London, Feb 18 (EFE).- Storm Eunice, one of the most powerful weather systems to affect the United Kingdom in three decades, practically shut down large parts of the country Friday and is blamed for at least three fatalities.
Hundreds of flights and passenger trains were canceled amid damage to buildings and power outages, and ferry services between Dover and Calais were suspended.
The Met Office, Britain’s weather service, issued a rare red weather warning, meaning there is danger to life, and said that monitoring equipment on the Isle of Wight detected a wind gust of 122 mph (196 km/h), the highest on record in the UK.

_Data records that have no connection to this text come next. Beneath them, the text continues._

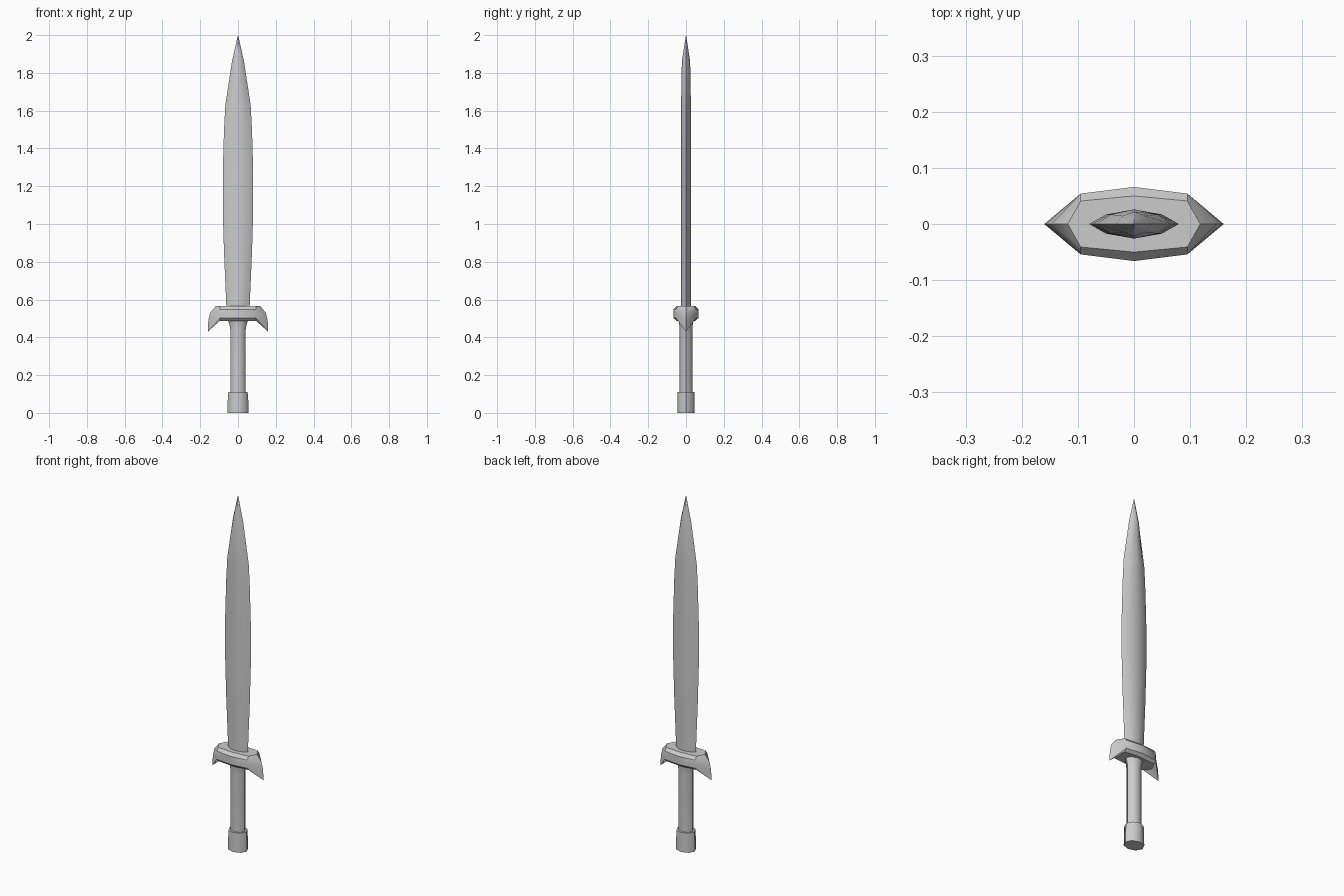
import bpy, bmesh, math

if "Cube" in bpy.data.objects:
    bpy.data.objects.remove(bpy.data.objects["Cube"])


def loft(name, rings, angle=30):
    """Skin closed rings of equal point count, cap both ends, shade smooth."""
    bm = bmesh.new()
    loops = [[bm.verts.new(p) for p in r] for r in rings]
    n = len(rings[0])
    for a, b in zip(loops, loops[1:]):
        for i in range(n):
            j = (i + 1) % n
            bm.faces.new((a[i], a[j], b[j], b[i]))
    bm.faces.new(loops[0])
    bm.faces.new(loops[-1])
    bmesh.ops.remove_doubles(bm, verts=bm.verts, dist=0.0002)
    # collapsed ends may leave coincident halves behind
    loose = [f for f in bm.faces if f.calc_area() < 1e-8]
    bmesh.ops.delete(bm, geom=loose, context='FACES')
    bmesh.ops.recalc_face_normals(bm, faces=bm.faces)
    me = bpy.data.meshes.new(name)
    bm.to_mesh(me)
    bm.free()
    ob = bpy.data.objects.new(name, me)
    bpy.context.collection.objects.link(ob)
    bpy.ops.object.select_all(action='DESELECT')
    ob.select_set(True)
    bpy.context.view_layer.objects.active = ob
    bpy.ops.object.shade_smooth_by_angle(angle=math.radians(angle))
    return ob


def section(profile, unit):
    """Scale a unit outline by (z, half width, half depth) stations."""
    return [[(x * w, y * d, z) for x, y in unit] for z, w, d in profile]


# Blade: flattened eight-sided section tapering to a point
blade_unit = [(1, 0), (.62, .66), (0, 1), (-.62, .66),
              (-1, 0), (-.62, -.66), (0, -1), (.62, -.66)]
blade_profile = [(.52, .059, .026), (.57, .062, .026), (.85, .074, .026),
                 (1.05, .08, .026), (1.3, .08, .026), (1.5, .074, .026),
                 (1.63, .067, .026), (1.86, .032, .022), (2.0, .0005, .0005)]
loft("blade", section(blade_profile, blade_unit))

# Grip and pommel: eight-sided oval sections
oval = [(math.cos(i * math.pi / 4), math.sin(i * math.pi / 4)) for i in range(8)]
loft("grip", section([(.09, .041, .034), (.44, .041, .034),
                      (.47, .046, .036), (.495, .056, .038)], oval), 50)
loft("pommel", section([(0, .056, .046), (.06, .055, .046), (.11, .051, .046)], oval), 50)

# Crossguard: rounded bar whose ends close into drooping vertical ridges
half = [(0, .565), (.05, .565), (.066, .548), (.066, .525),
        (.066, .502), (.05, .487), (0, .487)]
ridge = [(.118, .565), (.118, .565), (.147, .53), (.157, .49),
         (.16, .43), (.12, .487), (.12, .487)]


def guard_ring(x, k):
    right = [(x, y * k, z) for y, z in half]
    return right + [(x, -y, z) for x, y, z in right[-2:0:-1]]


def guard_end(s):
    right = [(s * x, 0, z) for x, z in ridge]
    return right + right[-2:0:-1]


guard_rings = [guard_ring(-.095, .82), guard_ring(0, 1), guard_ring(.095, .82)]
bm_rings = [guard_end(-1)] + guard_rings + [guard_end(1)]
# pull end points slightly apart so the caps stay valid before welding
bm_rings = [[(x, y + (.00005 if i < 7 else -.00005), z) for i, (x, y, z) in enumerate(r)]
            for r in bm_rings]
loft("crossguard", bm_rings, 40)
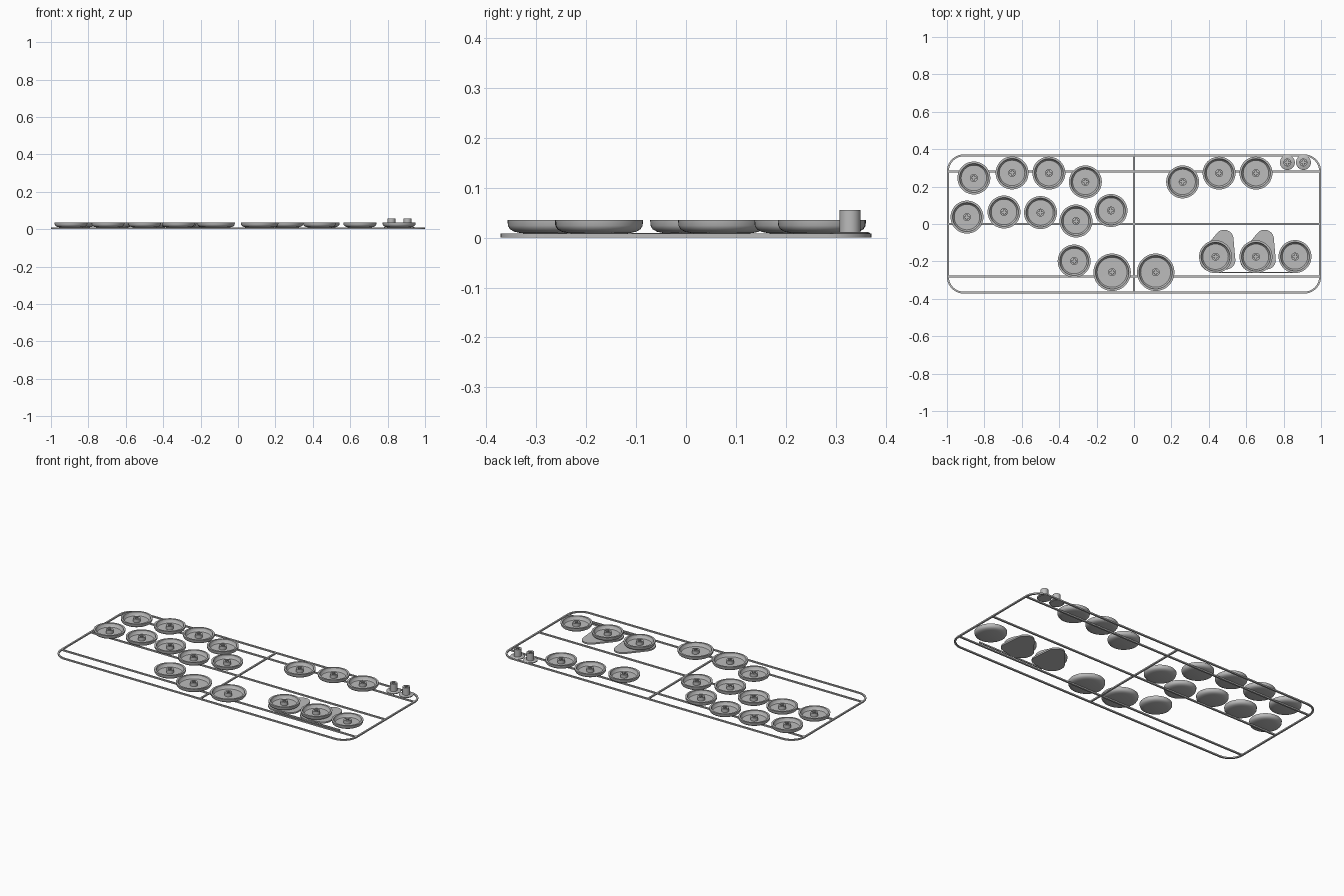
import bpy, bmesh, math
from mathutils import Vector

cube = bpy.data.objects.get("Cube")
if cube:
    bpy.data.objects.remove(cube)

grey = bpy.data.materials.new("neutral grey")
grey.use_nodes = True
grey.diffuse_color = (0.5, 0.5, 0.5, 1)
grey.node_tree.nodes["Principled BSDF"].inputs["Base Color"].default_value = (0.5, 0.5, 0.5, 1)

FRAME_H = 0.008
BAR = 0.01


def to_mesh(bm, name):
    bmesh.ops.recalc_face_normals(bm, faces=bm.faces)
    mesh = bpy.data.meshes.new(name)
    bm.to_mesh(mesh)
    bm.free()
    mesh.materials.append(grey)
    return mesh


def place(name, mesh, x=0, y=0, smooth=False):
    ob = bpy.data.objects.new(name, mesh)
    ob.location = (x, y, 0)
    bpy.context.collection.objects.link(ob)
    if smooth:
        bpy.ops.object.select_all(action='DESELECT')
        ob.select_set(True)
        bpy.context.view_layer.objects.active = ob
        bpy.ops.object.shade_smooth_by_angle(angle=math.radians(35))
    return ob


def circle(r, n, cx=0, cy=0):
    return [(cx + r * math.cos(math.tau * i / n), cy + r * math.sin(math.tau * i / n)) for i in range(n)]


def prism(name, loops, z0, z1):
    """Extrude an outline, with optional hole loops, from z0 to z1."""
    bm = bmesh.new()
    edges = []
    for loop in loops:
        vs = [bm.verts.new((x, y, z0)) for x, y in loop]
        edges += [bm.edges.new((v, vs[i - 1])) for i, v in enumerate(vs)]
    bmesh.ops.triangle_fill(bm, edges=edges, use_beauty=True, normal=(0, 0, 1))
    ext = bmesh.ops.extrude_face_region(bm, geom=bm.faces[:], use_keep_orig=True)
    top = [g for g in ext["geom"] if isinstance(g, bmesh.types.BMVert)]
    bmesh.ops.translate(bm, verts=top, vec=(0, 0, z1 - z0))
    return to_mesh(bm, name)


def lathe(name, profile, steps=48):
    bm = bmesh.new()
    vs = [bm.verts.new((r, 0, z)) for r, z in profile]
    edges = [bm.edges.new(p) for p in zip(vs, vs[1:])]
    bmesh.ops.spin(bm, geom=vs + edges, cent=(0, 0, 0), axis=(0, 0, 1), angle=math.tau, steps=steps)
    bmesh.ops.remove_doubles(bm, verts=bm.verts, dist=1e-5)
    return to_mesh(bm, name)


def rounded_rect(hx, hy, r, n=10):
    pts = []
    for k, (sx, sy) in enumerate([(1, 1), (-1, 1), (-1, -1), (1, -1)]):
        for i in range(n + 1):
            a = math.pi / 2 * (k + i / n)
            pts.append((sx * (hx - r) + r * math.cos(a), sy * (hy - r) + r * math.sin(a)))
    return pts


def bar(name, x0, x1, y0, y1):
    place(name, prism(name, [[(x0, y0), (x1, y0), (x1, y1), (x0, y1)]], 0, FRAME_H))


# Outer frame and cross bars
place("outer_frame", prism("outer_frame", [rounded_rect(1, 0.372, 0.09),
      rounded_rect(1 - BAR, 0.372 - BAR, 0.09 - BAR)], 0, FRAME_H), smooth=True)
for name, y in (("back_bar", 0.28), ("middle_bar", 0), ("front_bar", -0.28)):
    bar(name, -0.995, 0.995, y - BAR / 2, y + BAR / 2)
bar("centre_bar", -BAR / 2, BAR / 2, -0.367, 0.367)
bar("thin_link_bar", 0.43, 0.87, -0.262, -0.256)


# Upturned button caps: a shallow dish
def dish(r):
    return lathe("cap_dish", [(0, 0.008), (r - 0.028, 0.009), (r - 0.014, 0.012), (r - 0.005, 0.017),
                              (r - 0.001, 0.024), (r, 0.036), (r - 0.011, 0.036), (r - 0.014, 0.022),
                              (r - 0.02, 0.016), (0, 0.015)])


# Stem with a plus-shaped socket
a, b = 0.004, 0.013
plus = [(b, -a), (b, a), (a, a), (a, b), (-a, b), (-a, a),
        (-b, a), (-b, -a), (-a, -a), (-a, -b), (a, -b), (a, -a)]
stem = prism("cap_stem", [circle(0.021, 24), plus], 0.012, 0.036)
tall_stem = prism("small_stem", [circle(0.021, 24), plus], 0.006, 0.056)

small_caps = [(-0.856, 0.246), (-0.652, 0.273), (-0.455, 0.272), (-0.26, 0.225),
              (-0.893, 0.037), (-0.695, 0.064), (-0.5, 0.061), (-0.31, 0.016),
              (-0.123, 0.072), (-0.32, -0.198),
              (0.26, 0.225), (0.455, 0.272), (0.652, 0.272),
              (0.436, -0.175), (0.652, -0.175), (0.861, -0.174)]
large_caps = [(-0.117, -0.258), (0.116, -0.258)]
for size, radius, spots in (("button", 0.088, small_caps), ("thumb_button", 0.1, large_caps)):
    mesh = dish(radius)
    for i, (x, y) in enumerate(spots, 1):
        place(f"{size}_cap_{i}", mesh, x, y, smooth=True)
        place(f"{size}_stem_{i}", stem, x, y, smooth=True)

# Small flanged buttons in the back corner
flange = lathe("small_flange", [(0, 0.002), (0.036, 0.002), (0.04, 0.005), (0.04, 0.009), (0.037, 0.011), (0, 0.011)], 32)
for i, x in enumerate((0.82, 0.906), 1):
    place(f"small_flange_{i}", flange, x, 0.329, smooth=True)
    place(f"small_stem_{i}", tall_stem, x, 0.329, smooth=True)


# Rounded triangular plates under two of the caps
def hull_outline(circles):
    """Outline of the shape stretched round a few circles."""
    pts = sorted({p for c in circles for p in circle(c[2], 40, c[0], c[1])})

    def half(seq):
        out = []
        for p in seq:
            while len(out) > 1 and (Vector(out[-1]) - Vector(out[-2])).cross(Vector(p) - Vector(out[-1])) <= 1e-7:
                out.pop()
            out.append(p)
        return out[:-1]
    return half(pts) + half(pts[::-1])


plate = prism("plate", [hull_outline([(0.046, 0.094, 0.05), (0.056, -0.018, 0.05), (-0.016, -0.012, 0.07)])], 0, 0.009)
for i, x in enumerate((0.436, 0.652), 1):
    place(f"triangle_plate_{i}", plate, x, -0.175, smooth=True)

Mayor Sadiq Khan asked Londoners to remain indoors if possible, but the Metropolitan Police reported that a 30-year-old woman died when a tree fell on her car, while two people suffered injuries from flying debris.
A man of around 50 in the Liverpool district of Netherton was killed when an object struck his windshield while he was driving, and a 20-year-old man died when his van struck a fallen tree in Hampshire, southwest of London.
The wind ripped portions of the fabric roof of London’s emblematic O2 arena, forcing the evacuation of around 1,000 people and the postponement of a concert scheduled for Friday night.
Eunice also claimed a life in Belgium, where a 79-year-old Canadian man was pronounced dead at a hospital after falling off a boat in Ypres harbor.
A wind gust of 133 km/h (83 mph) was clocked at the airport in Ostende, Belgium. EFE gx-jug/ks/dr